Notes from the Green Party Candidate for South Norfolk, for General Election 2015. Longer reflections and discussions on issues relating to policy, the good life, justice, equality, anti-austerity economics and the future of the planet. This is also a forum for exchanging ideas on how to tread lightly on the planet and avoid supporting exploitation and corrupt practices. Here we go...
Sunday, 1 June 2008
First, washing too much is unhealthy, and undermines the natural ways in which our skin and hair keep themselves protected against wear and tear and germs and things.
The second thought is that washing too much destroys our natural attractiveness to each other and prevents us from maintaining healthy relationships.
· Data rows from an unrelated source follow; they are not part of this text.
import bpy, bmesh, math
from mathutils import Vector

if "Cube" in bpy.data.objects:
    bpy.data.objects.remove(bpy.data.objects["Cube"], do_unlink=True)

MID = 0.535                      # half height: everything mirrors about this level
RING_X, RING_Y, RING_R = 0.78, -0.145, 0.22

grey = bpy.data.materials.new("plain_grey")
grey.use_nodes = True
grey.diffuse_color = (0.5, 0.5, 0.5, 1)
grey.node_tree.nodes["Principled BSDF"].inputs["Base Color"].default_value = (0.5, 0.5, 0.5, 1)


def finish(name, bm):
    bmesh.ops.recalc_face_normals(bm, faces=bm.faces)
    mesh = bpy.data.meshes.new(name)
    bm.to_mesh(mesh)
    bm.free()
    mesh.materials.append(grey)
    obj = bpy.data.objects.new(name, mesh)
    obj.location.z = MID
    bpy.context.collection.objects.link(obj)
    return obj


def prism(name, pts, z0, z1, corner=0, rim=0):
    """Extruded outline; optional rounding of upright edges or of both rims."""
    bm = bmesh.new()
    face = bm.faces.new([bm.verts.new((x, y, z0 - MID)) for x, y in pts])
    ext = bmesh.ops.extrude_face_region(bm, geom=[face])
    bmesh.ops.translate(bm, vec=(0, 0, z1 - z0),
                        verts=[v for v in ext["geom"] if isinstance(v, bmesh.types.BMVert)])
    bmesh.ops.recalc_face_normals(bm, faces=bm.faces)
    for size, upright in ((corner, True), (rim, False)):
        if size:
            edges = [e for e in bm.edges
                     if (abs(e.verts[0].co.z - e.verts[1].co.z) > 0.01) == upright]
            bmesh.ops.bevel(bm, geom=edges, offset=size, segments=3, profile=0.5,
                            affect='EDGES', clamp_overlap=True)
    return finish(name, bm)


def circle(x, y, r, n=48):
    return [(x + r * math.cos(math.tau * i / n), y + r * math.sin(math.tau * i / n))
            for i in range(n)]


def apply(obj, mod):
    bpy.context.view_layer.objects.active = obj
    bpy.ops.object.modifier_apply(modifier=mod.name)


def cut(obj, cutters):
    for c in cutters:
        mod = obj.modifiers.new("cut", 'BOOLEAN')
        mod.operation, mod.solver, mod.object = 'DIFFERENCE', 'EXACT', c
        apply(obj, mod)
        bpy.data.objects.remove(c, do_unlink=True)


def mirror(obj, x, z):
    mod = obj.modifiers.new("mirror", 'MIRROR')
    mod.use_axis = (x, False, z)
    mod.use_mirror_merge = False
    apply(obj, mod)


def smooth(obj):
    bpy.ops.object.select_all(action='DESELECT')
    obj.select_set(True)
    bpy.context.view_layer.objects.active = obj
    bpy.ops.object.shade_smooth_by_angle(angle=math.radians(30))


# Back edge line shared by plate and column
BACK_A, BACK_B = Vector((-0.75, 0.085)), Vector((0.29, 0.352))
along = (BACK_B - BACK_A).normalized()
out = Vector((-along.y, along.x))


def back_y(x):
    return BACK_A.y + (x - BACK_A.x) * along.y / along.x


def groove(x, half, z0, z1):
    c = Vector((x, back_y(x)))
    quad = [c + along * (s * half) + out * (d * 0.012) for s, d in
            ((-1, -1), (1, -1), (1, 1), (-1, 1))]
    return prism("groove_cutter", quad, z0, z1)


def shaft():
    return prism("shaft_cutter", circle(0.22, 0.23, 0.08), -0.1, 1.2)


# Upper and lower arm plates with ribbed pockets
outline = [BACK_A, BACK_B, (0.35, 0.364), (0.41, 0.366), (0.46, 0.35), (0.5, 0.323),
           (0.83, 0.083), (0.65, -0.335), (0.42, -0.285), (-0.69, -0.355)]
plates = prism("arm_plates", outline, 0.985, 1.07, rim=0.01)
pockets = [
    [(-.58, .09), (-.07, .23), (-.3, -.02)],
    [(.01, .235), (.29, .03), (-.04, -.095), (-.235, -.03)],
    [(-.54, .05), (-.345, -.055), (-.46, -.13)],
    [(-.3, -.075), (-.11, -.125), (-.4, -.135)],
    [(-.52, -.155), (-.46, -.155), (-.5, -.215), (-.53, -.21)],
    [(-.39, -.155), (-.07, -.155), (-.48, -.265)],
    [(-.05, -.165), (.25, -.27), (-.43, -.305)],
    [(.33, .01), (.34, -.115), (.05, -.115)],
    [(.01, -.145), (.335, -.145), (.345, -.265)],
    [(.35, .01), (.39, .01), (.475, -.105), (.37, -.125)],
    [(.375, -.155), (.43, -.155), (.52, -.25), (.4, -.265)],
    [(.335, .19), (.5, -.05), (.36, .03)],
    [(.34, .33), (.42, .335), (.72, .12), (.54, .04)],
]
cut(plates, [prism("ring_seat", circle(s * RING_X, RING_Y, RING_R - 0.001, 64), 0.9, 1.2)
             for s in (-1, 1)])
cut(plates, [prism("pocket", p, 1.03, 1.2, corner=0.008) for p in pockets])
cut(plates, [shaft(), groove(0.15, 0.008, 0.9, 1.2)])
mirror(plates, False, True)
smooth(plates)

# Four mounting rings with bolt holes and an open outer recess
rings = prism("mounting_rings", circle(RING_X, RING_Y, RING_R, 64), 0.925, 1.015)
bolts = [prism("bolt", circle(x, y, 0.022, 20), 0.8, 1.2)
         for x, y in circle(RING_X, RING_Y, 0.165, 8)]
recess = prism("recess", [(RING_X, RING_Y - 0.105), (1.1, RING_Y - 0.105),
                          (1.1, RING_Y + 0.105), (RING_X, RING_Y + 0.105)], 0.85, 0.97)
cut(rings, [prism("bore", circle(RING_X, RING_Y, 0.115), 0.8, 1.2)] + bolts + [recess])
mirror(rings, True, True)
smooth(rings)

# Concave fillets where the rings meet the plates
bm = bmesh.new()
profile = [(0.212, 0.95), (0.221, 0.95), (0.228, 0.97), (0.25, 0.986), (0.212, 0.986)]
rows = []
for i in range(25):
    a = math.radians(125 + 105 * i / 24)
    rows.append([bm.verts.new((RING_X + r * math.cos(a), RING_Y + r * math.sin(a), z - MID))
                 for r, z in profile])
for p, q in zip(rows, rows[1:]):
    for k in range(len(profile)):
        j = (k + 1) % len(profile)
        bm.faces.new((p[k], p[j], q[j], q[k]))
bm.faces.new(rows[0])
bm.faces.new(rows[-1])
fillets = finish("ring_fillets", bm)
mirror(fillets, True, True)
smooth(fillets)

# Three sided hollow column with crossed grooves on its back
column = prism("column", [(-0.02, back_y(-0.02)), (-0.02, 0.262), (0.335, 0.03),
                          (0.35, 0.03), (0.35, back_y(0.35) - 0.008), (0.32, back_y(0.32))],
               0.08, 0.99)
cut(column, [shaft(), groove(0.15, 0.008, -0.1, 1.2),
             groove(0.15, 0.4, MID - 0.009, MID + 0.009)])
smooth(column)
This is damaged partly by washing off the natural smells that make us attractive to other human beings, especially to bodies of the opposite sex and to our mothers and brothers and sisters and things. It's also damaged by putting on other non-human smells, especially the smells of soaps and shampoos and deodorants and other potions, which may seem pretty to us when we choose them in the shops but aren't actually very sexy as the smell of another person (as opposed to being delightful as the smell of a rose or a lily of the valley or a honeysuckle or a lavender flower; actually most of them don't seem to be any of those but some much worse artificial perfume which would be most distressing to find in a hedgerow). Hence the increasingly high divorce rate and frequent break down of intimate relationships. That's the thought.
And of course it's damaged in rather insidious ways by the clinging smells imparted to our clothes and linen by artificial perfumes in washing powders and fabric conditioners (about which I've written before). I have had several very miserable experiences recently of having to partake of a first rate meal, or even just a good homely meal, while sitting next to, or opposite, someone who smells like the vent from a college launderette. You anticipate a lovely meal of asparagus with garlic butter, with the delightful bouquet of a good wine under your nose. Instead you're constantly and repeatedly transported to that terrible aisle in the supermarket where they sell "laundry products": things that are obviously designed to appeal to people who naturally smell disgusting (I suppose. After all you wouldn't use those products if you smelled nice by nature, would you?)
The longer it is since we last used such artificially scented products ourselves the more intrusive it seems to become when one sits near someone who uses them, or when we have such a person in the house, and the more intolerable it seems. I suppose if you wear such clothes and sleep in such bedlinen you don't realise that the smell is coming from you, and that it's terrible to those who notice it. And I suppose you go around the world not realising that there are parts of the world that smell just lovely, by nature. Indeed there are some real people who have really nice smells too. Maybe some of those people under the horrible smelly clothes also would smell lovely, if you could only find out. And then you would like them and want to spend time with them, instead of longing to get away. I'm wondering whether to start a campaign to change all this by actually telling people that they smell horrid.
A third thought is that washing one's body too much and taking too many showers is wasteful. I'll come back to that.